So I’ve just finished emptying the second compost bin. It was fairly good stuff from half way down, but I’d let the top get too dry and too layered, i.e. I hadn’t turned it. Also, as usual, I’d clearly put unshredded, woody stalks directly in the heap, so it serves me right that they have come out of it as …… woody stalks.
One of the good consequences of the woody stuff though is that we’ve got wildlife in the heap. Not just rats either. For the third year running I’ve dug out the spent egg sacks of a grass snake.

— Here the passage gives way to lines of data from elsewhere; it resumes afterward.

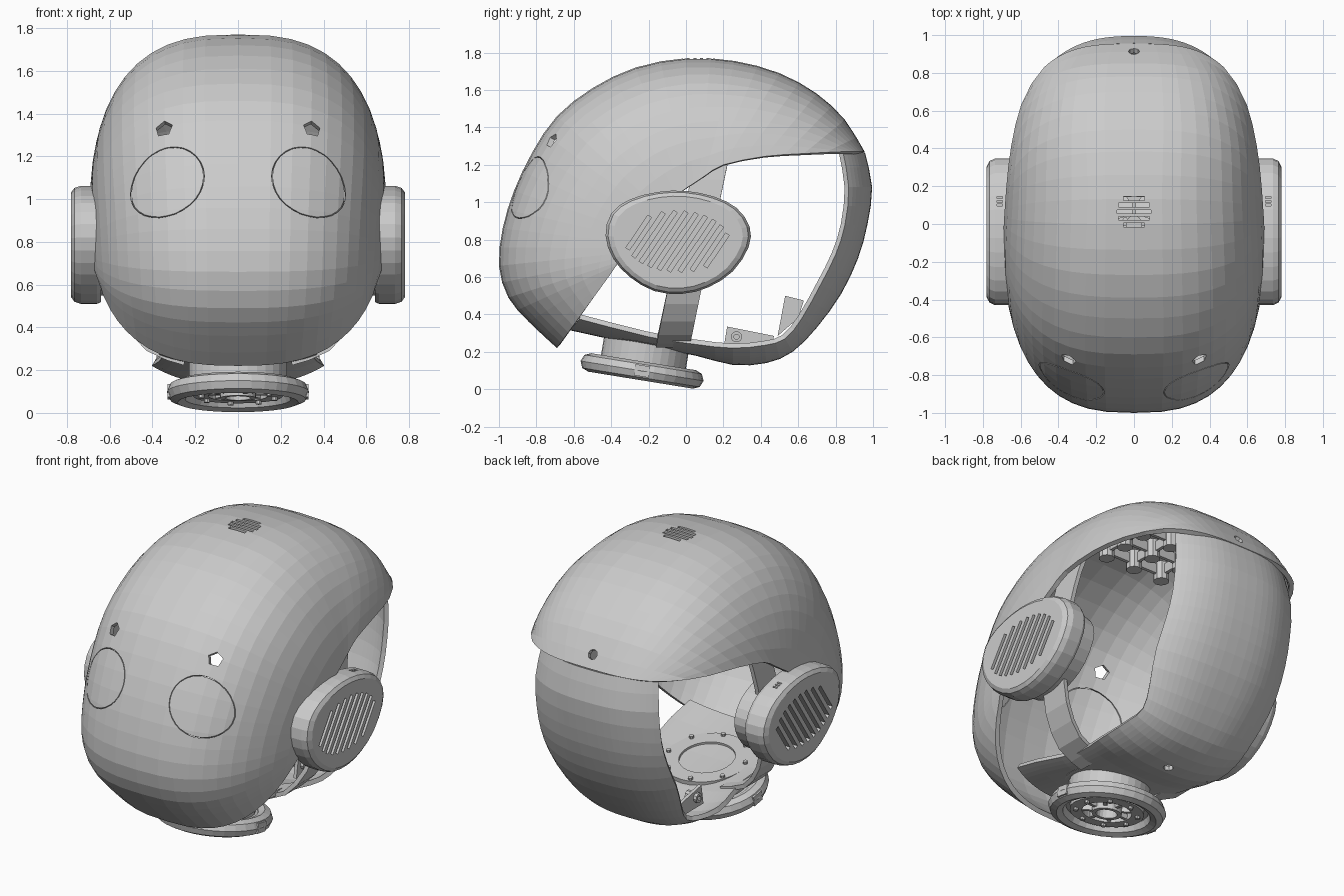
import bpy, bmesh, math
from mathutils import Vector, Matrix

if "Cube" in bpy.data.objects:
    bpy.data.objects.remove(bpy.data.objects["Cube"])

C = Vector((0.0, 0.85))      # centre of the side profile
HALF_W = 0.695               # half width of the shells


def finish(name, bm, recalc=True):
    if recalc:
        bmesh.ops.recalc_face_normals(bm, faces=bm.faces[:])
    me = bpy.data.meshes.new(name)
    bm.to_mesh(me)
    bm.free()
    ob = bpy.data.objects.new(name, me)
    bpy.context.collection.objects.link(ob)
    return ob


def smooth(pts, n=2, closed=False):
    out, m = [], len(pts)
    for i in range(m if closed else m - 1):
        a, b, c, d = [Vector(pts[k % m] if closed else pts[min(max(k, 0), m - 1)])
                      for k in range(i - 1, i + 3)]
        for k in range(n):
            t = k / n
            out.append(0.5 * (2 * b + (c - a) * t + (2 * a - 5 * b + 4 * c - d) * t ** 2
                              + (3 * b - a - 3 * c + d) * t ** 3))
    if not closed:
        out.append(Vector(pts[-1]))
    return out


def aim(loc, axis=(0, 0, 1)):
    return Matrix.Translation(loc) @ Vector(axis).to_track_quat('Z', 'Y').to_matrix().to_4x4()


def cyl(bm, mat, r, depth, seg=12):
    bmesh.ops.create_cone(bm, cap_ends=True, segments=seg, radius1=r, radius2=r, depth=depth, matrix=mat)


def box(bm, mat, size):
    bmesh.ops.create_cube(bm, size=1, matrix=mat @ Matrix.Diagonal((*size, 1)))


def lathe(bm, mat, prof, seg=32):
    rings = [[bm.verts.new(mat @ Vector((r * math.cos(a), r * math.sin(a), z))) for r, z in prof]
             for a in (2 * math.pi * i / seg for i in range(seg))]
    m = len(prof)
    for i in range(seg):
        p, q = rings[i], rings[(i + 1) % seg]
        for k in range(m):
            bm.faces.new((p[k], q[k], q[(k + 1) % m], p[(k + 1) % m]))


def ring(r0, r1, z0, z1):
    return [(r0, z0), (r1, z0), (r1, z1), (r0, z1)]


def solidify(ob, t, offset=-1):
    mod = ob.modifiers.new("thickness", 'SOLIDIFY')
    mod.thickness, mod.offset = t, offset


def cut(ob, cutter):
    cutter.hide_render = True
    cutter.hide_viewport = True
    mod = ob.modifiers.new("cut", 'BOOLEAN')
    mod.operation, mod.solver, mod.object = 'DIFFERENCE', 'EXACT', cutter


def mirror(ob):
    mod = ob.modifiers.new("mirror", 'MIRROR')
    mod.use_axis = (True, False, False)


def shell(name, pairs, power, widen, cols=22):
    """Rounded shell: each row holds centre line (y, z) and side-opening edge (y, z).
    power sets how boxy the cross-section is, widen makes it boxier to the back."""
    bm, rows = bmesh.new(), []
    for py, pz, qy, qz in smooth(pairs):
        P, Q = Vector((py, pz)), Vector((qy, qz))
        pw = power + widen * max(0, py - 0.2)
        r0 = min((Q - C).length / (P - C).length, 0.99)
        end = math.acos(r0 ** (pw / 2))
        row = []
        for j in range(cols + 1):
            f = end * (2 * j / cols - 1)
            r = math.cos(f) ** (2 / pw)
            x = math.copysign(HALF_W * abs(math.sin(f)) ** (2 / pw), f)
            yz = Q + (P - Q) * ((r - r0) / (1 - r0))
            row.append(bm.verts.new((x, yz.x, yz.y)))
        rows.append(row)
    for a, b in zip(rows, rows[1:]):
        for j in range(cols):
            bm.faces.new((a[j], a[j + 1], b[j + 1], b[j]))
    ob = finish(name, bm, False)
    solidify(ob, 0.028)
    return ob


# Face and crown shell
face = shell("face_shell", [
    (-.69, .22, -.40, .62), (-.84, .36, -.38, .65), (-.95, .49, -.36, .68), (-1.0, .66, -.33, .73),
    (-.98, .86, -.30, .78), (-.92, 1.06, -.26, .84), (-.82, 1.27, -.20, .90), (-.69, 1.46, -.14, .96),
    (-.50, 1.61, -.08, 1.01), (-.27, 1.72, -.02, 1.06), (0, 1.77, .04, 1.10), (.26, 1.755, .10, 1.14),
    (.50, 1.69, .20, 1.20), (.70, 1.58, .42, 1.245), (.85, 1.44, .63, 1.26), (.955, 1.27, .83, 1.27)],
    2.7, 0.6)

# Back and chin shell
back = shell("back_shell", [
    (.957, 1.265, .84, 1.265), (.995, 1.08, .87, 1.08), (.97, .88, .85, .88), (.92, .70, .80, .72),
    (.83, .51, .72, .56), (.70, .33, .62, .38), (.57, .20, .53, .27), (.43, .14, .42, .235),
    (.25, .13, .25, .22), (.05, .18, .05, .24), (-.25, .235, -.20, .28), (-.62, .315, -.57, .375)],
    2.5, 0.1)

# Openings in the face: eye outlines, brow holes, crown vent, rear screw hole
bm = bmesh.new()
for s in (-1, 1):
    lathe(bm, aim((0.33 * s, -0.82, 1.065), (0, -0.86, 0.5)), ring(.169, .173, -.2, .2), 28)
    cyl(bm, aim((0.345 * s, -0.71, 1.325), (0.1 * s, -0.85, 0.5)), 0.042, 0.4, 5)
for k in range(-2, 3):
    y = 0.035 * k
    box(bm, Matrix.Translation((0, 0.065 + y, 1.75)), (2 * math.sqrt(.09 ** 2 - y * y), 0.02, 0.2))
cyl(bm, aim((0, 0.92, 1.345), (0, 0.85, 0.5)), 0.03, 0.2, 8)
cut(face, finish("face_cutter", bm))
bm = bmesh.new()
cyl(bm, aim((0, 0.3, 0.14)), 0.03, 0.2, 8)
cut(back, finish("back_cutter", bm))

# Ear pods: egg outline lofted outwards, with slanted grille slots
egg = smooth([(-.43, .82), (-.40, .94), (-.30, 1.015), (-.15, 1.055), (0, 1.06), (.15, 1.03), (.27, .97),
              (.34, .87), (.335, .76), (.25, .63), (.12, .545), (-.02, .51), (-.17, .525), (-.30, .60),
              (-.39, .70)], 2, True)
mid = Vector((-0.045, 0.79))
stations = [(.53, .84), (.64, .86), (.64, .97), (.66, 1), (.735, 1), (.765, .965), (.78, .89)]
slope = math.radians(56)
d = Vector((math.cos(slope), math.sin(slope)))
for s, side in ((1, "right"), (-1, "left")):
    bm = bmesh.new()
    loops = [[bm.verts.new((s * x, *(mid + (p - mid) * k))) for p in egg] for x, k in stations]
    for a, b in zip(loops, loops[1:]):
        for i in range(len(egg)):
            j = (i + 1) % len(egg)
            bm.faces.new((a[i], a[j], b[j], b[i]))
    bm.faces.new(loops[0])
    bm.faces.new(loops[-1])
    pod = finish(side + "_ear_pod", bm)
    bm = bmesh.new()
    A, B = 0.275, 0.16
    for k in range(-4, 5):
        o = 0.06 * k
        qa = (d.x / A) ** 2 + (d.y / B) ** 2
        qb, qc = o * d.x / A ** 2, (o / A) ** 2 - 1
        h = math.sqrt(max(qb * qb - qa * qc, 0.001)) / qa
        m = mid + Vector((o, 0)) - d * (qb / qa)
        mat = Matrix.Translation((s * 0.77, *m)) @ Matrix.Rotation(slope, 4, 'X')
        box(bm, mat, (0.10, 2 * h, 0.023))
    for y in (0.10, 0.12, 0.14):
        box(bm, Matrix.Translation((s * 0.71, y, 1.03)), (0.03, 0.01, 0.06))
    cut(pod, finish(side + "_grille_cutter", bm))

# Inner hoop strap joining pods, crown and neck
bm = bmesh.new()
prev = None
for x, z in smooth([(.25, .235), (.42, .30), (.54, .46), (.60, .68), (.615, .90), (.60, 1.12),
                    (.56, 1.32), (.47, 1.52), (.30, 1.65), (0, 1.69)]):
    y = -0.07 + 0.21 * (z - 0.24)
    cur = [bm.verts.new((x, y + w, z)) for w in (-0.09, 0.09)]
    if prev:
        bm.faces.new((prev[0], prev[1], cur[1], cur[0]))
    prev = cur
strap = finish("hoop_strap", bm)
mirror(strap)
solidify(strap, 0.025, 0)

# Pegs and cross bars under the crown
bm = bmesh.new()
for x in (-.2, 0, .2):
    for y in (0.0, 0.16, 0.32):
        cyl(bm, aim((x, y, 1.6)), 0.045, 0.11, 10)
    box(bm, Matrix.Translation((x, 0.16, 1.61)), (0.02, 0.4, 0.06))
for y in (0.0, 0.16, 0.32):
    box(bm, Matrix.Translation((0, y, 1.61)), (0.46, 0.02, 0.06))
finish("crown_mount", bm)

# Tilted neck: rounded rim, disc, collar, bolted flange and spoked hub
N = Matrix.Translation((0, -0.235, 0.098)) @ Matrix.Rotation(math.radians(-9.2), 4, 'X')
bm = bmesh.new()
lathe(bm, N, [(.283 + .05 * math.cos(a), .05 * math.sin(a))
              for a in (math.pi * i / 4 for i in range(8))])
for s in (-1, 1):
    box(bm, N @ Matrix.Translation((0.3 * s, 0, 0)), (0.06, 0.08, 0.06))
finish("neck_rim", bm)
bm = bmesh.new()
lathe(bm, N, ring(.14, .21, -.02, .02))
lathe(bm, N, ring(.21, .26, .005, .03))
lathe(bm, N, ring(.17, .23, .02, .15))
lathe(bm, N, ring(.16, .255, .15, .18))
for i in range(8):
    R = N @ Matrix.Rotation(math.pi * i / 4 + 0.2, 4, 'Z')
    cyl(bm, R @ Matrix.Translation((0.235, 0, 0.185)), 0.014, 0.02, 8)
    cyl(bm, R @ Matrix.Translation((0.175, 0, -0.025)), 0.014, 0.02, 8)
finish("neck_collar", bm)
bm = bmesh.new()
lathe(bm, N, ring(.06, .085, -.03, .05), 20)
for i in range(8):
    box(bm, N @ Matrix.Rotation(math.pi * i / 4, 4, 'Z') @ Matrix.Translation((0.112, 0, 0)),
        (0.07, 0.022, 0.03))
finish("neck_hub", bm)

# Inner brackets with screw bosses on the floor of the back shell
bm = bmesh.new()
for outline in ([(.20, .215), (.46, .215), (.47, .285), (.22, .335)],
                [(.49, .285), (.60, .38), (.63, .475), (.53, .50)]):
    lo, hi = ([bm.verts.new((x, y, z)) for y, z in outline] for x in (0.24, 0.26))
    bm.faces.new(lo)
    bm.faces.new(hi)
    for i in range(4):
        j = (i + 1) % 4
        bm.faces.new((lo[i], lo[j], hi[j], hi[i]))
lathe(bm, aim((0.26, 0.27, 0.28), (1, 0, 0)), ring(.014, .03, -.06, .02), 10)
mirror(finish("floor_bracket", bm))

The first time I found them I had no idea what they were, because they were rubbery in texture and looked artificial. So I added a photo to a website call iSpot. (iSpot is a really useful online nature community that connects beginners with experts and fellow enthusiasts. It was developed by the Open University.) Within a few hours I had an ID and some excited comments and recommendations about encouraging these creature into the garden. One of these comments suggested creating a space at the bottom of the heap with a few crossed logs to provide shelter for the snakes, so when I start to refill the compost heap that is what goes in first and it certainly seems to be working. Of course, later in the year it can be disconcerting to come across an actual snake. Last year we came across one enjoying the pond. Beautiful, but they move frighteningly quickly in that zigzag fashion, which can confuse you about the direction they are going.
Anyhow, back to the compost heap: The emptying process has taken a while, because I’ve been doing it in bits. It feels like a big job (the bin is about 1.5m x 1.5m x 1m) and I’ve waited for beds to be clear and gaps to appear in the garden. Most of the compost this year has gone on to the vegetable plot, because the new raised beds have settled over this first year and the imported top soil looked thin. Elsewhere, anything I can add to the clay soil will help ease of planting in future.